Work to complete.
Write out the records again exactly. Nothing should be dropped.
+++++
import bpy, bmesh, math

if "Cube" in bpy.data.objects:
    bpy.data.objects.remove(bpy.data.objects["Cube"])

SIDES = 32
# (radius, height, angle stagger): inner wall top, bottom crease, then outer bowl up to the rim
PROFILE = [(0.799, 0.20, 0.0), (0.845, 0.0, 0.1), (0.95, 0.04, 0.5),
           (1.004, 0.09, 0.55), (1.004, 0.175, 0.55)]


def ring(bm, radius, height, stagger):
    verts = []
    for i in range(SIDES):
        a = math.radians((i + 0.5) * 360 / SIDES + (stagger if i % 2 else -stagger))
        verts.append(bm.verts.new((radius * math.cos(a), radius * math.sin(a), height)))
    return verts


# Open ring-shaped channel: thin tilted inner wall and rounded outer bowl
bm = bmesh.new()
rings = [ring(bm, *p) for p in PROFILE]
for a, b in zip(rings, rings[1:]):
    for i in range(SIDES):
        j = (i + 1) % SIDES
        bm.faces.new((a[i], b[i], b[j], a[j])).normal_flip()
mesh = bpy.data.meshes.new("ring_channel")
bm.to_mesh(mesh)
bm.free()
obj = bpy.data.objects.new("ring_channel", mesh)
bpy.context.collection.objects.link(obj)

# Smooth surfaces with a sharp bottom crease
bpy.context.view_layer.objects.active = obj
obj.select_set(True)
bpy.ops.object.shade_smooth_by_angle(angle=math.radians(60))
+++++
Result for this exercise.
import bpy, bmesh, math

if "Cube" in bpy.data.objects:
    bpy.data.objects.remove(bpy.data.objects["Cube"])

SIDES = 32
# (radius, height, angle stagger): inner wall top, bottom crease, then outer bowl up to the rim
PROFILE = [(0.799, 0.20, 0.0), (0.845, 0.0, 0.1), (0.95, 0.04, 0.5),
           (1.004, 0.09, 0.55), (1.004, 0.175, 0.55)]


def ring(bm, radius, height, stagger):
    verts = []
    for i in range(SIDES):
        a = math.radians((i + 0.5) * 360 / SIDES + (stagger if i % 2 else -stagger))
        verts.append(bm.verts.new((radius * math.cos(a), radius * math.sin(a), height)))
    return verts


# Open ring-shaped channel: thin tilted inner wall and rounded outer bowl
bm = bmesh.new()
rings = [ring(bm, *p) for p in PROFILE]
for a, b in zip(rings, rings[1:]):
    for i in range(SIDES):
        j = (i + 1) % SIDES
        bm.faces.new((a[i], b[i], b[j], a[j])).normal_flip()
mesh = bpy.data.meshes.new("ring_channel")
bm.to_mesh(mesh)
bm.free()
obj = bpy.data.objects.new("ring_channel", mesh)
bpy.context.collection.objects.link(obj)

# Smooth surfaces with a sharp bottom crease
bpy.context.view_layer.objects.active = obj
obj.select_set(True)
bpy.ops.object.shade_smooth_by_angle(angle=math.radians(60))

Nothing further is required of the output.